While this tandem doesn't have fans excitedly rushing to Angel Stadium to purchase tickets, it could be more effective than doomsayers think. Nava and Gentry are proven Major League players looking to rebound from substandard 2015 seasons.
Almost daily reports surface of potential deals, none of which realistically involve expensive free agents Justin Upton or Yoenis Cespedes. Owner Arte Moreno, overly generous in the past, is $5 million away from the luxury tax threshold and appears intent on holding the line.
With eight viable candidates for the rotation, in a division that is wide open, the Angels have the luxury of waiting to see how things play out. That potential surplus, hinging in part on successful comebacks from surgeries by Tyler Skaggs and C.J. Wilson, could be used to land a quality outfielder at any point in the season.

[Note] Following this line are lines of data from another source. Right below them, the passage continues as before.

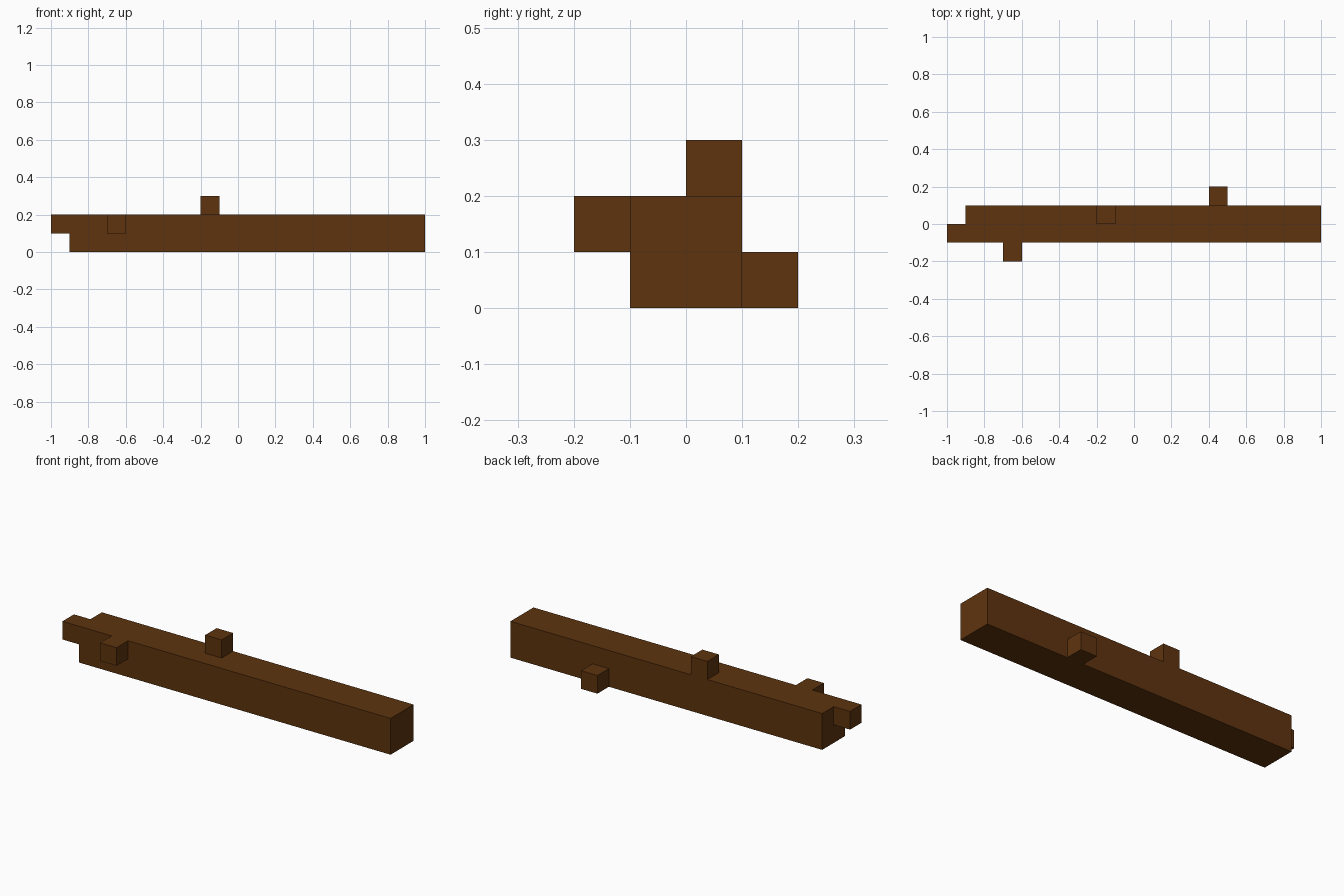
import bpy

if "Cube" in bpy.data.objects:
    bpy.data.objects.remove(bpy.data.objects["Cube"])

# Single brown wood colour
wood = bpy.data.materials.new("brown wood")
wood.diffuse_color = (0.112, 0.034, 0.0044, 1.0)
wood.use_nodes = True
wood.node_tree.nodes["Principled BSDF"].inputs["Base Color"].default_value = wood.diffuse_color


def box(name, low, high):
    """Add a box spanning two opposite corners."""
    centre = [(a + b) / 2 for a, b in zip(low, high)]
    bpy.ops.mesh.primitive_cube_add(size=1, location=centre)
    obj = bpy.context.object
    obj.name = name
    obj.scale = [b - a for a, b in zip(low, high)]
    bpy.ops.object.transform_apply(location=False, rotation=False, scale=True)
    obj.data.materials.append(wood)


# Main log
box("log", (-0.9, -0.1, 0.0), (1.0, 0.1, 0.2))

# Broken end and twig stubs, all cubes of the same size (given by low corner)
S = 0.1
stubs = {
    "broken_end": (-1.0, -0.1, 0.1),
    "front_twig": (-0.7, -0.2, 0.1),
    "top_twig": (-0.2, 0.0, 0.2),
    "back_twig": (0.4, 0.1, 0.0),
}
for name, low in stubs.items():
    box(name, low, [c + S for c in low])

One thing is certain: It can't get any worse. The Halos' left fielders last season ranked 28th in the Majors in batting average (.215), 29th in on-base percentage (.275) and 30th, dead last, in slugging (.317).
This was a major reason, along with the departure of Howie Kendrick's productive bat, why the Angels fell from leading the AL in runs scored in 2014 to ranking 12th in '15.
"We absolutely need to set the table better for Mike Trout," manager Mike Scioscia said. "That's an absolute -- how that happens, if it's a leadoff hitter [and] two guys ahead of him, or if he's second with a great on-base guy ahead of him, that's one of the goals -- to get a deeper lineup with particularly being able to set the table for Mike better than we did last year."
Trout led the AL in slugging (.590) and OPS (.991) while batting .352, third in the league, with runners in scoring position. Yet his RBI production slipped to 90 from an AL-high 111 in 2014. This might have cost him his second AL Most Valuable Player Award.
While both are coming off down seasons, Nava and Gentry have the talent to get the job done as a leadoff platoon if they stay healthy.
Similar in playing style and body type to Calhoun, without the power, Nava, 33 when the season opens, owns a .265/.358/.383 career slash line.
Nava had his best season with the 2013 Red Sox, assembling a .303/.385/.445 slash line with 77 runs scored, 66 RBIs and a career-high 12 homers. A platoon should benefit him. Nava is a .281 hitter with a .787 OPS against right-handers.
Gentry, 32, is a gifted athlete who excelled with the Rangers as a fourth outfielder, hitting .304 and .280, respectively, in 2012 and '13, with a .759 OPS both seasons. He has a .338 career OBP, but he reached .347, .367 and .373 in consecutive seasons in Texas.
Limited to a total of 120 games for the A's the past two seasons, Gentry also benefits from a platoon. He's a .274 career hitter against lefties with a .354 OBP and .720 OPS.
One of the game's best baserunners, Gentry is 77-for-90 in career steal attempts, a superb 85.6 success rate. Nava is only 9-for-14 in his career in steals, but he is a smart, aggressive baserunner.
Both Nava and Gentry are elite defenders, offering a significant upgrade over last year's tag-team of left fielders.
As the season develops, starting pitchers inevitably turn up injured, creating voids. By giving the Nava/Gentry dynamic a chance to work, the Angels might be well served to hold their cards -- and starters -- until a need to deal arises.
This won't make impatient fans happy, but patience rarely does.
Lyle Spencer is a national reporter and columnist for MLB.com. Follow him on Twitter @LyleMSpencer. This story was not subject to the approval of Major League Baseball or its clubs.